• [Exercise instructions] The string "angles" appears in some lines of the data. Report how many, with no other words.

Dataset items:

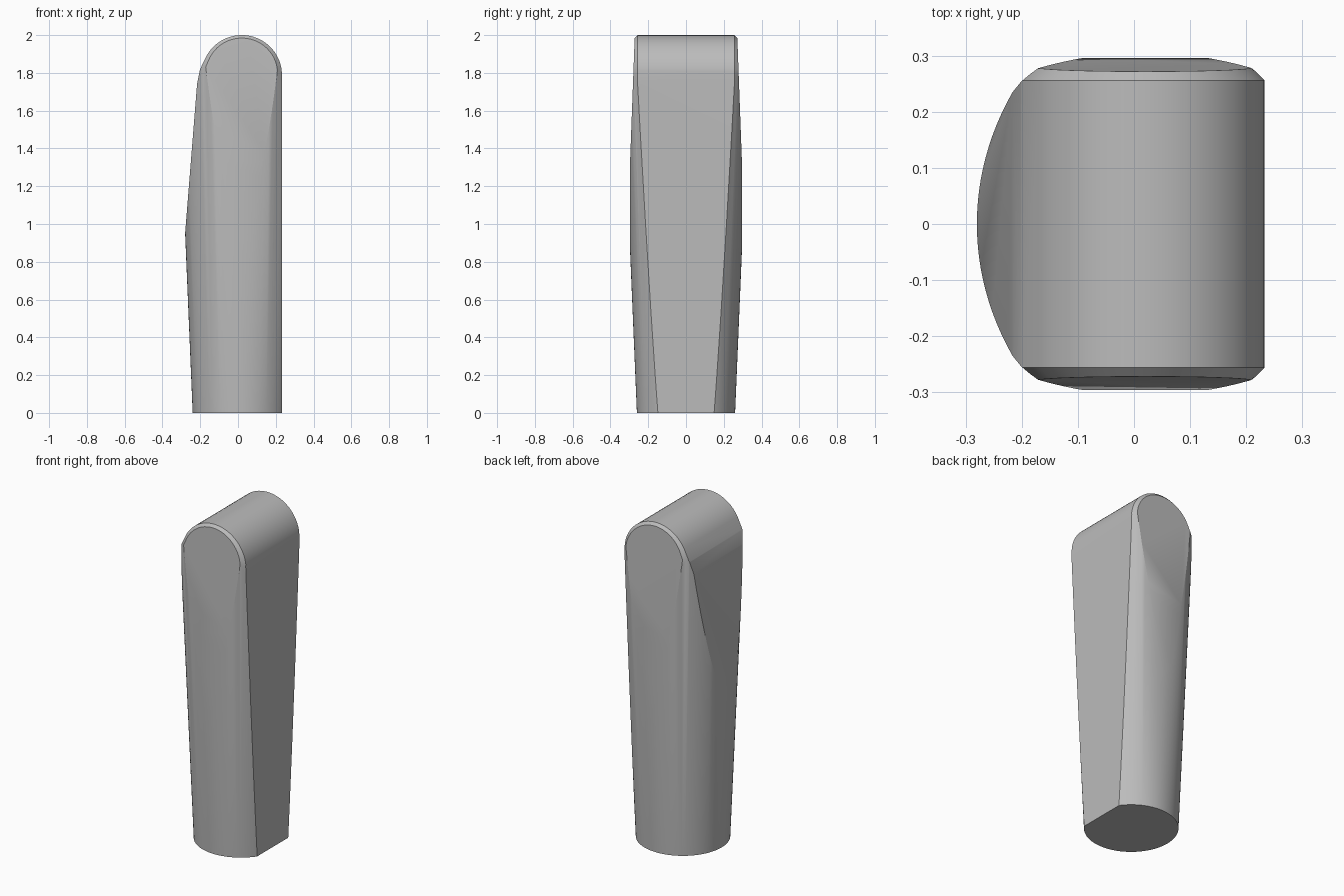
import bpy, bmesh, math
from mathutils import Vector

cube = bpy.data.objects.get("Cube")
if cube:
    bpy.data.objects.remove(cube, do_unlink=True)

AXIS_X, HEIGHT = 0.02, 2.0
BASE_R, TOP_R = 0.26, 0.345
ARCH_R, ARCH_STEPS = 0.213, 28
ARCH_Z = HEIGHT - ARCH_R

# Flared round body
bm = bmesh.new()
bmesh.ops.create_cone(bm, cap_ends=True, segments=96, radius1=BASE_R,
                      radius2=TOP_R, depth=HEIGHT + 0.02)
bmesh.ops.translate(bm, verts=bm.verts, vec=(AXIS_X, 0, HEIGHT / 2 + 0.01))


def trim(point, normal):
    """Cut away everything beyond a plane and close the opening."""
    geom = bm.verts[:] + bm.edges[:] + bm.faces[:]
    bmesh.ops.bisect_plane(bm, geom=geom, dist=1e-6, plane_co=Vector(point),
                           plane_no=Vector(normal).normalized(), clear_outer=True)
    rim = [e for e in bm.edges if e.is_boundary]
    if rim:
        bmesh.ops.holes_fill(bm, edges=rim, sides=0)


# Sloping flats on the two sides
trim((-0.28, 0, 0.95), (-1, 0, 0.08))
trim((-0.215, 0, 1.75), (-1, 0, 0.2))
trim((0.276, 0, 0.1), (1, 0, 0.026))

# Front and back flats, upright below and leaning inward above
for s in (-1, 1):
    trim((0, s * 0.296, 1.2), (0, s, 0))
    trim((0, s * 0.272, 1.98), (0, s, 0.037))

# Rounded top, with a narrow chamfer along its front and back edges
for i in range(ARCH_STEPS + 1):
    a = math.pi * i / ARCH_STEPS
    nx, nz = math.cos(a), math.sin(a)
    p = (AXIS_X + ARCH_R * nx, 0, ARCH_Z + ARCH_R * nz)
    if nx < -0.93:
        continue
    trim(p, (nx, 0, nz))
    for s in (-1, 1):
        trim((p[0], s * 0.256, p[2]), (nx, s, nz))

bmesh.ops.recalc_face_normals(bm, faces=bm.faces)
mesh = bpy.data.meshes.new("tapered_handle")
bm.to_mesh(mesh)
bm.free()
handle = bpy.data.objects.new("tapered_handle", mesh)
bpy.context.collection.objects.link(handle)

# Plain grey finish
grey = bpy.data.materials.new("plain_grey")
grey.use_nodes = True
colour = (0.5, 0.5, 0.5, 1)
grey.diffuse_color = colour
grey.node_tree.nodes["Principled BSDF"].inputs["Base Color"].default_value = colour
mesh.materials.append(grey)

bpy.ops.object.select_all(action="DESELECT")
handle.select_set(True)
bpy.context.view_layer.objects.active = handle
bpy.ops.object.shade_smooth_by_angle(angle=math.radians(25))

==

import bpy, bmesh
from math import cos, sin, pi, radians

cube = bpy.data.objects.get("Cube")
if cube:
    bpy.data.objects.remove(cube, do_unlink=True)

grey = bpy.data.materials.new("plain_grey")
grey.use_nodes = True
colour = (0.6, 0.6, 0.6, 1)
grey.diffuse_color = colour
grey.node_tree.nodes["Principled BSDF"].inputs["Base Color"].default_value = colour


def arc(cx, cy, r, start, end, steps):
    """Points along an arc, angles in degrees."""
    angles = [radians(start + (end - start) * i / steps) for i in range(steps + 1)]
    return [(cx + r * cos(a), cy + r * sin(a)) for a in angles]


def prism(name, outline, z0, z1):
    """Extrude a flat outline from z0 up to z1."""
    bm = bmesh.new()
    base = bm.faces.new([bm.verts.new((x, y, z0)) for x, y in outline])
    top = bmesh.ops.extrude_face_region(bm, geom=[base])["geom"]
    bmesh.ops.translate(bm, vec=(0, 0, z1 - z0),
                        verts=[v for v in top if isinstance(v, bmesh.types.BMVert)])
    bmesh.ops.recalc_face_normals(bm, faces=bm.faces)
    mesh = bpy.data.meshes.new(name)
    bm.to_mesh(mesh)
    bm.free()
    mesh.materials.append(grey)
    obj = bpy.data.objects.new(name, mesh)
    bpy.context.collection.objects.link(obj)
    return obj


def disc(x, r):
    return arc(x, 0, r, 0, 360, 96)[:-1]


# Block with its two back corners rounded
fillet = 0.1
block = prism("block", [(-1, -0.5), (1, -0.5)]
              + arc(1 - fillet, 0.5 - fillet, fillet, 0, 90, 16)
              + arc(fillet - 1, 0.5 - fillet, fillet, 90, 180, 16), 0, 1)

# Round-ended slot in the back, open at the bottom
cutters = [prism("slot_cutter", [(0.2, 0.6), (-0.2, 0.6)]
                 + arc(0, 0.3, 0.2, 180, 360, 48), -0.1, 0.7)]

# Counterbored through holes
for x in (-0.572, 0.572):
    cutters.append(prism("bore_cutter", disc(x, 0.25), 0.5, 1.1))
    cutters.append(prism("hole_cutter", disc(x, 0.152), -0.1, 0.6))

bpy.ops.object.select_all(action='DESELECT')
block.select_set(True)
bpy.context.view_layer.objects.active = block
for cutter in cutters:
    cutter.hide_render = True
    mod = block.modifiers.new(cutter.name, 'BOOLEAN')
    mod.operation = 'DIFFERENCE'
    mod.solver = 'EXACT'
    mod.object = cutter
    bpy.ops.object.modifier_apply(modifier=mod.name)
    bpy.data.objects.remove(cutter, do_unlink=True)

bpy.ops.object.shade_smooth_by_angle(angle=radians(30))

• [Result of this task] 3